EFF in the News
Cindy Cohn, the San Francisco-based legal director for the Electronic Frontier Foundation who spoke at the court hearing in opposition to the book plan, said the group has repeatedly urged Google to incorporate many of the same privacy standards that public libraries have, such as never turning over library records to police without a warrant.
Google wanted to make such decisions on a case by case basis.
"It's tremendously important" for Google to adopt the library standards, Cohn said. "The ability to be able to engage in intellectual inquiry without somebody being tracked — it's an important piece of free expression."
Rebecca Jeschke of the Electronic Frontier Foundation pointed out to us...truth can rip through cyberspace as quickly as lies.
"Before the ink is dry on net neutrality regulations, we already see corporate lobbyists and 'public decency' advocates pushing for loopholes," said EFF Civil Liberties Director Jennifer Granick. "A loophole like this could swallow network neutrality, with ISPs claiming copyright enforcement as a pretext for all sorts of discriminatory behaviour."
Fred von Lohmann, senior staff attorney with the Electronic Frontier Foundation, a group that advocates for tech companies and Internet users, defended Real's pursuit of the case. He said Real could have provided real benefit to consumers, if not with RealDVD, then eventually with a DVD player that would have incorporated some of the software's copying abilities. Real was working on a player, codenamed Facet, which would have created copies of DVDs and stored more than 70 films on its hard drive.
"(Real's testimony) made it clear that Real was out to deliver to consumers a product that people wanted to see," von Lohmann said. "I think the message this sends is if you get into the business of enabling consumers to do with DVDs what they've long done with CDs, you'll get sued out of the business. I think that's bad news for consumers. What that means is that if you want to create a digital back-up of your movies, you have to pay for that a second time on iTunes."
The ruling highlights tensions between the U.S. and Europe when it comes to privacy standards, said Eddan Katz, international affairs director at the Electronic Frontier Foundation. And it could to lead to the U.S. being unable to let similar legislation pass, he said, given that "this was an experiment that was tried and as a matter of constitutional law rejected."

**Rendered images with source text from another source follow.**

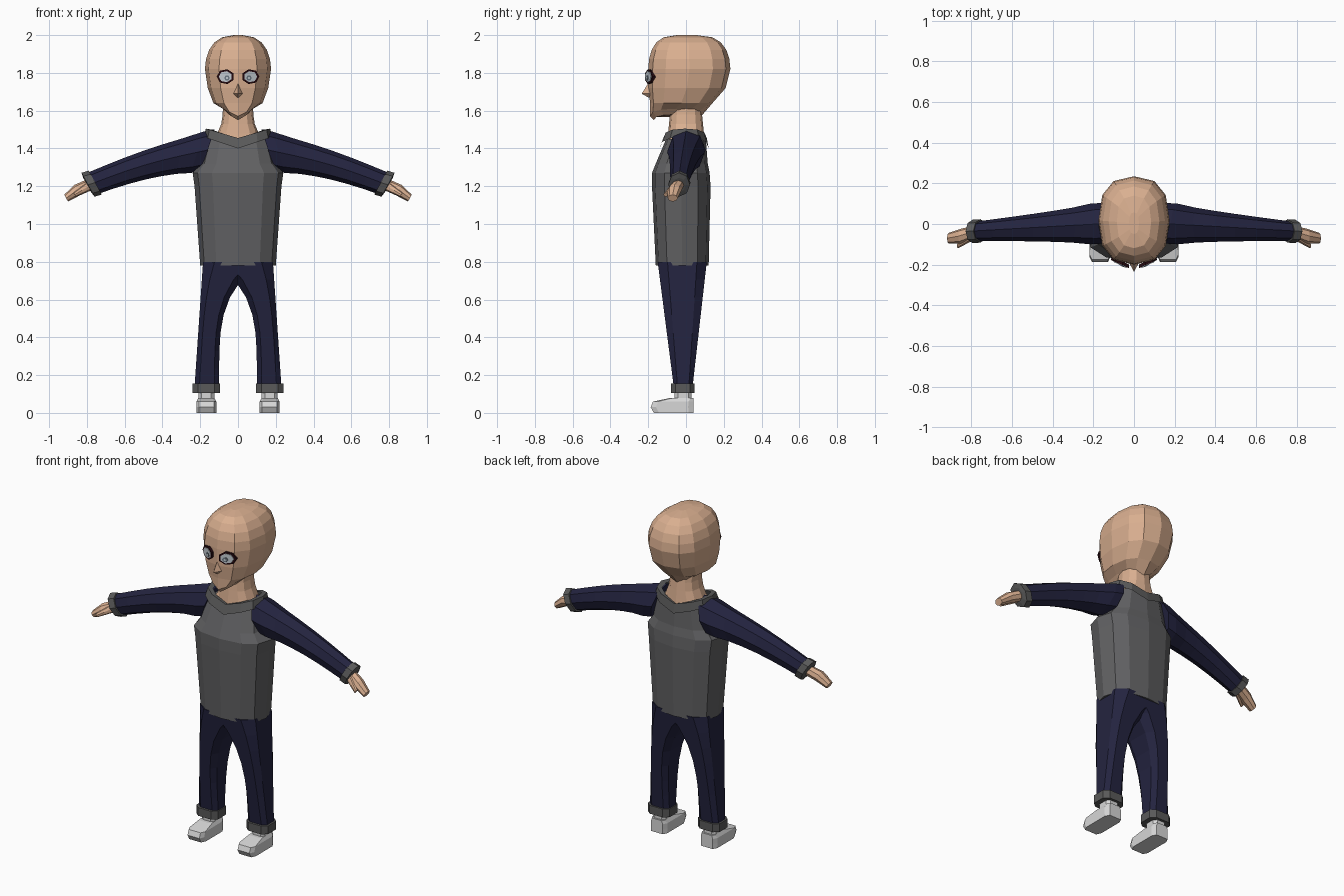
import bpy, bmesh
from math import cos, sin, pi, tau, copysign
from mathutils import Vector

if "Cube" in bpy.data.objects:
    bpy.data.objects.remove(bpy.data.objects["Cube"])


def make_material(name, red, green, blue):
    mat = bpy.data.materials.new(name)
    mat.use_nodes = True
    mat.diffuse_color = (red, green, blue, 1)
    shader = mat.node_tree.nodes["Principled BSDF"]
    shader.inputs["Base Color"].default_value = mat.diffuse_color
    return mat


skin = make_material("skin", .7, .43, .28)
shirt_grey = make_material("shirt grey", .12, .12, .125)
trim_grey = make_material("trim grey", .1, .1, .1)
navy = make_material("navy cloth", .017, .017, .05)
shoe_white = make_material("shoe white", .68, .68, .68)
eye_white = make_material("eye white", .55, .6, .64)
dark_red = make_material("eyelid dark red", .02, .003, .005)
iris_grey = make_material("iris grey", .16, .2, .24)


def loft(name, rings, mat, side=1, capped=True):
    """Skin a list of equal-sized rings; side -1 mirrors the part across x."""
    bm = bmesh.new()
    loops = [[bm.verts.new((x * side, y, z)) for x, y, z in ring] for ring in rings]
    for lower, upper in zip(loops, loops[1:]):
        for i in range(len(lower)):
            bm.faces.new((lower[i - 1], lower[i], upper[i], upper[i - 1]))
    if capped:
        bm.faces.new(loops[0])
        bm.faces.new(loops[-1])
    bmesh.ops.recalc_face_normals(bm, faces=bm.faces)
    mesh = bpy.data.meshes.new(name)
    bm.to_mesh(mesh)
    bm.free()
    mesh.materials.append(mat)
    bpy.context.collection.objects.link(bpy.data.objects.new(name, mesh))


def mix(start, end, t):
    return start + (end - start) * t


def fullness(value):
    return copysign(abs(value) ** .8, value)


def oval(z, front, back, width, lift=0):
    """Twelve-sided, slightly squared section; lift raises it towards the sides."""
    ring = []
    for k in range(12):
        across, along = fullness(sin(k * tau / 12)), fullness(cos(k * tau / 12))
        ring.append((across * width, mix(front, back, (along + 1) / 2), z + lift * abs(across)))
    return ring


def box(z, inner, outer, front, back, corner=.6):
    """Rectangle with chamfered corners, lying flat at height z."""
    ring = []
    for sx, sy in ((-1, -1), (1, -1), (1, 1), (-1, 1)):
        cuts = [(sx * corner, sy), (sx, sy * corner)]
        for u, v in (cuts if sx != sy else cuts[::-1]):
            ring.append((mix(inner, outer, (u + 1) / 2), mix(front, back, (v + 1) / 2), z))
    return ring


def slanted(centre, up, depth):
    """Eight-sided section of an arm: up is its half height, depth its half width."""
    sideways = Vector((0, depth, 0))
    return [centre + up * cos(k * tau / 8) + sideways * sin(k * tau / 8) for k in range(8)]


def polygon(centre_x, centre_z, radius_x, radius_z, count):
    angles = [k * tau / count for k in range(count)]
    return [(centre_x + radius_x * cos(a), centre_z + radius_z * sin(a)) for a in angles]


# Head: jaw sections below, a domed skull above
jaw = [oval(1.55, -.17, .07, .05, .03), oval(1.57, -.19, .08, .08, .04),
       oval(1.64, -.19, .14, .13), oval(1.72, -.2, .21, .16)]
dome = []
for k in range(6):
    angle = k * pi / 10.4
    reach = cos(angle) ** .5
    dome.append(oval(1.82 + .18 * sin(angle), -.2 * reach, .235 * reach, .175 * cos(angle) ** .7))
loft("head", jaw + dome, skin)

# Neck flaring out towards the shoulders
neck = []
for k in range(5):
    flare = k / 4
    radius = .08 + .02 * flare
    neck.append(oval(1.63 - .2 * flare, -radius, radius, .08 + .07 * flare ** 3))
loft("neck", neck, skin)


def nose_ring(z, half_width, tip):
    return [(0, tip, z), (half_width, -.18, z), (-half_width, -.18, z)]


loft("nose", [nose_ring(1.76, .005, -.19), nose_ring(1.69, .03, -.235),
              nose_ring(1.67, .01, -.2)], skin)

# Shirt body and standing collar that dips front and back
loft("shirt", [oval(.78, -.16, .12, .2), oval(1.2, -.18, .13, .23), oval(1.27, -.18, .125, .24),
               oval(1.32, -.16, .115, .2), oval(1.45, -.105, .105, .165)], shirt_grey)
loft("collar", [oval(1.4, -.14, .12, .18, .06), oval(1.455, -.12, .11, .17, .05),
                oval(1.45, -.1, .09, .14, .05)], trim_grey, capped=False)

# Arm landmarks
shoulder, wrist = Vector((.215, 0, 1.38)), Vector((.77, -.035, 1.215))
shoulder_up, wrist_up = Vector((-.035, 0, .11)), Vector((.03, 0, .055))
knuckles, fingertips = Vector((.85, -.06, 1.18)), Vector((.91, -.07, 1.137))
thumb_root, thumb_tip = Vector((.79, -.06, 1.2)), Vector((.865, -.107, 1.155))


def sleeve_ring(t):
    taper = max(t, 0) ** .7
    bulge = Vector((0, 0, .015 * sin(pi * t)))
    return slanted(mix(shoulder, wrist, t) + bulge, mix(shoulder_up, wrist_up, taper),
                   mix(.1, .048, taper))


def leg_ring(t):
    """The inner edge crosses the middle near the top, so the legs join."""
    return box(mix(.14, .8, t), .1 - .22 * t ** 4, mix(.23, .185, t),
               mix(-.065, -.15, t), mix(.035, .11, t))


def shoe_ring(z, front, inset=0):
    return box(z, .115 + inset, .22 - inset, front, .04, corner=.75)


def plate(name, outline, lift, mat, side):
    """Thin eye plate following the angle of the cheek."""
    front = [(x, .45 * x - .228 - lift, z) for x, z in outline]
    back = [(x, y + .009, z) for x, y, z in front]
    loft(name, [front, back], mat, side)


for side, label in ((1, "left_"), (-1, "right_")):
    # Sleeve, cuff, hand and thumb
    loft(label + "sleeve", [sleeve_ring(k / 6) for k in range(7)], navy, side)
    loft(label + "shoulder_seam", [sleeve_ring(-.1), sleeve_ring(0)], navy, side)
    along = (wrist - shoulder).normalized()
    loft(label + "sleeve_cuff", [slanted(wrist + along * shift, wrist_up * size, .05 * size)
                                 for shift, size in ((-.015, 1.15), (.025, 1.15), (.03, .7))],
         trim_grey, side)
    loft(label + "hand", [slanted(wrist, wrist_up / 2, .03), slanted(knuckles, wrist_up / 2, .037),
                          slanted(fingertips, wrist_up / 3, .027)], skin, side)
    loft(label + "thumb", [slanted(mix(thumb_root, thumb_tip, t), wrist_up * mix(.4, .2, t),
                                   mix(.02, .012, t)) for t in (0, .5, 1)], skin, side)

    # Trouser leg, cuff, ankle and shoe
    loft(label + "trouser_leg", [leg_ring(k / 7) for k in range(8)], navy, side)
    loft(label + "trouser_cuff", [box(z, .095, .24, -.08, .046) for z in (.105, .155)],
         trim_grey, side)
    loft(label + "ankle", [box(z, .125, .21, -.06, .03) for z in (.06, .14)], shoe_white, side)
    loft(label + "shoe", [shoe_ring(0, -.17), shoe_ring(.03, -.187), shoe_ring(.06, -.175),
                          shoe_ring(.08, -.08, .01)], shoe_white, side)

    # Eye: lid rim with a backing, eyeball plate, iris and pupil
    plate(label + "eye_rim", polygon(.066, 1.78, .047, .04, 7), 0, dark_red, side)
    plate(label + "eye_backing", polygon(.066, 1.78, .045, .038, 7), -.009, dark_red, side)
    plate(label + "eyeball", polygon(.066, 1.78, .036, .03, 7), .004, eye_white, side)
    plate(label + "iris", polygon(.058, 1.773, .015, .015, 6), .006, iris_grey, side)
    plate(label + "pupil", polygon(.058, 1.773, .007, .007, 6), .008, eye_white, side)
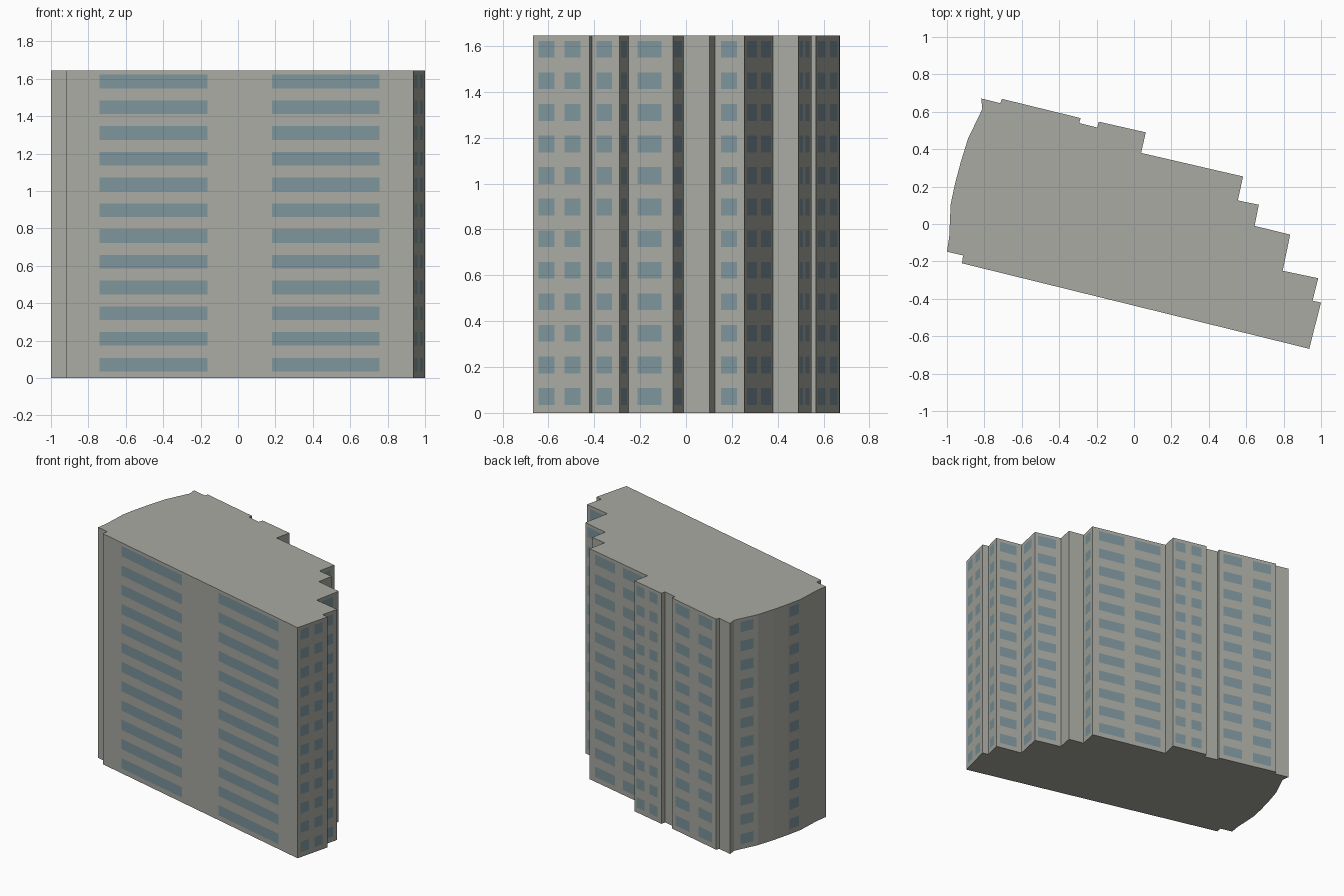
import bpy
import bmesh

cube = bpy.data.objects.get("Cube")
if cube:
    bpy.data.objects.remove(cube, do_unlink=True)

HEIGHT = 1.645
FLOORS = 12
FLOOR_STEP = 0.1376
SILL, HEAD = 0.035, 0.108


def make_material(name, colour):
    mat = bpy.data.materials.new(name)
    mat.use_nodes = True
    mat.diffuse_color = colour
    bsdf = next(n for n in mat.node_tree.nodes if n.type == 'BSDF_PRINCIPLED')
    bsdf.inputs["Base Color"].default_value = colour
    bsdf.inputs["Roughness"].default_value = 0.8
    return mat


# Footprint, counterclockwise: wall start, then window spans along that wall
WALLS = [
    # front
    ((-1.0, -0.148), []),
    ((-0.914, -0.168), []),
    ((-0.92, -0.21), [(0.097, 0.407), (0.593, 0.903)]),
    # stepped right end
    ((0.937, -0.667), [(0.095, 0.38), (0.56, 0.84)]),
    ((1.0, -0.42), []),
    ((0.955, -0.41), [(0.17, 0.72)]),
    ((0.985, -0.29), [(0.15, 0.8)]),
    ((0.795, -0.25), [(0.2, 0.74)]),
    ((0.835, -0.057), [(0.12, 0.82)]),
    ((0.645, -0.01), []),
    ((0.667, 0.103), []),
    ((0.555, 0.126), [(0.21, 0.75)]),
    # back
    ((0.583, 0.254), [(0.09, 0.44), (0.58, 0.93)]),
    ((0.038, 0.38), []),
    ((0.063, 0.49), [(0.07, 0.37), (0.55, 0.85)]),
    ((-0.188, 0.547), []),
    ((-0.197, 0.516), []),
    ((-0.293, 0.54), []),
    ((-0.285, 0.566), [(0.08, 0.4), (0.6, 0.91)]),
    ((-0.706, 0.669), []),
    ((-0.715, 0.646), []),
    ((-0.817, 0.671), []),
    # curved left end
    ((-0.811, 0.615), [(0.27, 0.81)]),
    ((-0.888, 0.455), []),
    ((-0.925, 0.335), []),
    ((-0.957, 0.215), [(0.1, 0.85)]),
    ((-0.98, 0.107), []),
    ((-0.988, -0.07), []),
]
BLANK = {(5, 5)}  # (wall, floor) pairs without a window

# Split every wall into columns: ring of plan points plus a window flag each
ring, columns = [], []
for i, (start, spans) in enumerate(WALLS):
    end = WALLS[(i + 1) % len(WALLS)][0]
    cuts = [0.0] + [t for span in spans for t in span]
    for k, t in enumerate(cuts):
        ring.append([a + (b - a) * t for a, b in zip(start, end)])
        columns.append((i, k % 2 == 1))

# Split the height into bands: odd bands hold the windows
levels = [0.0]
for f in range(FLOORS):
    levels += [SILL + f * FLOOR_STEP, HEAD + f * FLOOR_STEP]
levels.append(HEIGHT)

# Tower shell with the windows cut flush into the walls
bm = bmesh.new()
grid = [[bm.verts.new((x, y, z)) for x, y in ring] for z in levels]
count = len(ring)
for row in range(len(levels) - 1):
    for c, (wall, glazed) in enumerate(columns):
        n = (c + 1) % count
        face = bm.faces.new((grid[row][c], grid[row][n],
                             grid[row + 1][n], grid[row + 1][c]))
        is_window = glazed and row % 2 == 1 and (wall, row // 2) not in BLANK
        face.material_index = 1 if is_window else 0

# Roof and underside
bm.faces.new(grid[-1])
bm.faces.new(list(reversed(grid[0])))
bm.normal_update()

mesh = bpy.data.meshes.new("apartment_tower")
bm.to_mesh(mesh)
bm.free()
mesh.materials.append(make_material("concrete_grey", (0.39, 0.40, 0.357, 1)))
mesh.materials.append(make_material("window_blue", (0.205, 0.296, 0.33, 1)))
tower = bpy.data.objects.new("apartment_tower", mesh)
bpy.context.collection.objects.link(tower)
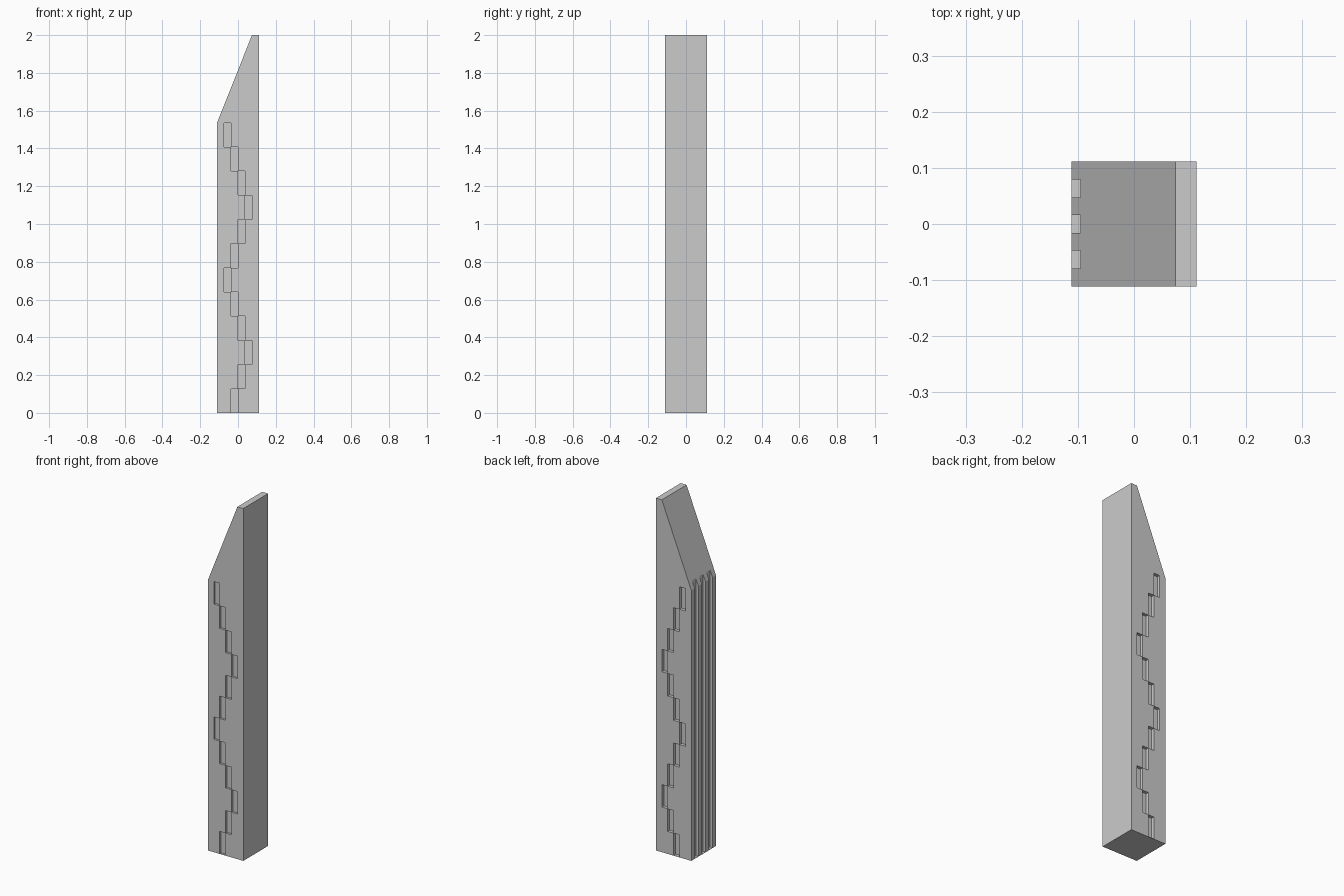
import bpy, bmesh

if "Cube" in bpy.data.objects:
    bpy.data.objects.remove(bpy.data.objects["Cube"])

W = 0.111          # half width
COL = 2 * W / 6    # carving column width
SLOPE_Z = 1.536    # lower end of the slanted top
FLOOR = 0.002      # thin solid base under the carving


def make_object(name, bm):
    bmesh.ops.recalc_face_normals(bm, faces=bm.faces)
    mesh = bpy.data.meshes.new(name)
    bm.to_mesh(mesh)
    bm.free()
    obj = bpy.data.objects.new(name, mesh)
    bpy.context.collection.objects.link(obj)
    return obj


def add_box(bm, x0, x1, y0, y1, z0, z1):
    verts = bmesh.ops.create_cube(bm, size=1)["verts"]
    for v in verts:
        v.co = (x1 if v.co.x > 0 else x0,
                y1 if v.co.y > 0 else y0,
                z1 if v.co.z > 0 else z0)


# Post: side profile with slanted top, extruded through its depth
bm = bmesh.new()
profile = [(-W, 0), (W, 0), (W, 2), (W - COL, 2), (-W, SLOPE_Z)]
face = bm.faces.new([bm.verts.new((x, -W, z)) for x, z in profile])
ext = bmesh.ops.extrude_face_region(bm, geom=[face])
bmesh.ops.translate(bm, vec=(0, 2 * W, 0),
                    verts=[g for g in ext["geom"] if isinstance(g, bmesh.types.BMVert)])
post = make_object("post", bm)

# Stepped zigzag pockets on front and back
bm = bmesh.new()
columns = [1, 2, 3, 4, 3, 2] * 2
step = SLOPE_Z / len(columns)
for i, c in enumerate(columns):
    top = SLOPE_Z - i * step
    x0 = -W + c * COL
    z0, z1 = max(FLOOR, top - step + 0.0003), top - 0.0003
    add_box(bm, x0, x0 + COL, -W - 0.05, -W + 0.012, z0, z1)
    add_box(bm, x0, x0 + COL, W - 0.018, W + 0.05, z0, z1)

# Vertical grooves on the left side
groove = 2 * W / 7
for i in (1, 3, 5):
    y0 = -W + i * groove
    add_box(bm, -W - 0.05, -W + 0.016, y0, y0 + groove, FLOOR, 1.7)
cutter = make_object("carving_cutter", bm)
cutter.hide_render = True
cutter.hide_viewport = True

mod = post.modifiers.new("carving", 'BOOLEAN')
mod.operation = 'DIFFERENCE'
mod.solver = 'EXACT'
mod.object = cutter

Performance issues aside, Apple has registered its formal opposition to jailbreaking under the cloak of copyright, claiming the act is illegal under the Digital Millennium Copyright Act (DMCA). This claim has been disputed by the Electronic Frontier Foundation (EFF) and open source Web browser developer Mozilla, which has called Apple’s restrictions both harmful to innovation and an improper application of DMCA rules. Apple has thus far taken no legal action against users who jailbreak their phones, nor against any jailbreak-enablers, including the iPhone Dev Team, which has managed to jailbreak every iPhone OS update to date.
Meanwhile, the EFF and Mozilla have asked the U.S. Copyright Office for an exemption specifically permitting installation of legal apps on iPhones. The Office listened to arguments on both sides in a May 2009 hearing, but has missed its own October projection for a decision and has yet to issue its opinion.
Corynne McSherry, an EFF lawyer representing Lenz, called the ruling a victory.
"I think what's important here is that someone who's had their speech chilled can move forward and bring a lawsuit under 512(f)," said McSherry.
Lenz then teamed with online free-speech advocates at the Electronic Frontier Foundation to get a judge to declare that her video was a "fair use" of the song. She then sought damages against Universal, the world's biggest record company, for sending a meritless takedown request.
"This isn't about who won the Olympic gold yesterday; this is for sharing what happened to me as well," said Michael Barclay, a California patent attorney and a fellow at the Electronic Frontier Foundation.
"That is pretty broad. I would not be surprised if someone had been doing just what is in this patent before 2006."
The National Coalition Against Censorship and the Electronic Frontier Foundation both chimed in this week in support of Greenfield.
"If a user community video is flagged as inappropriate, YouTube should at least have an appeals process to allow an artist to explain the artistic merit," EFF attorney Kurt Opsahl wrote on the organization's blog. "While we understand YouTube's desire to keep pornography off its servers, it must also understand that not all nude art is pornographic."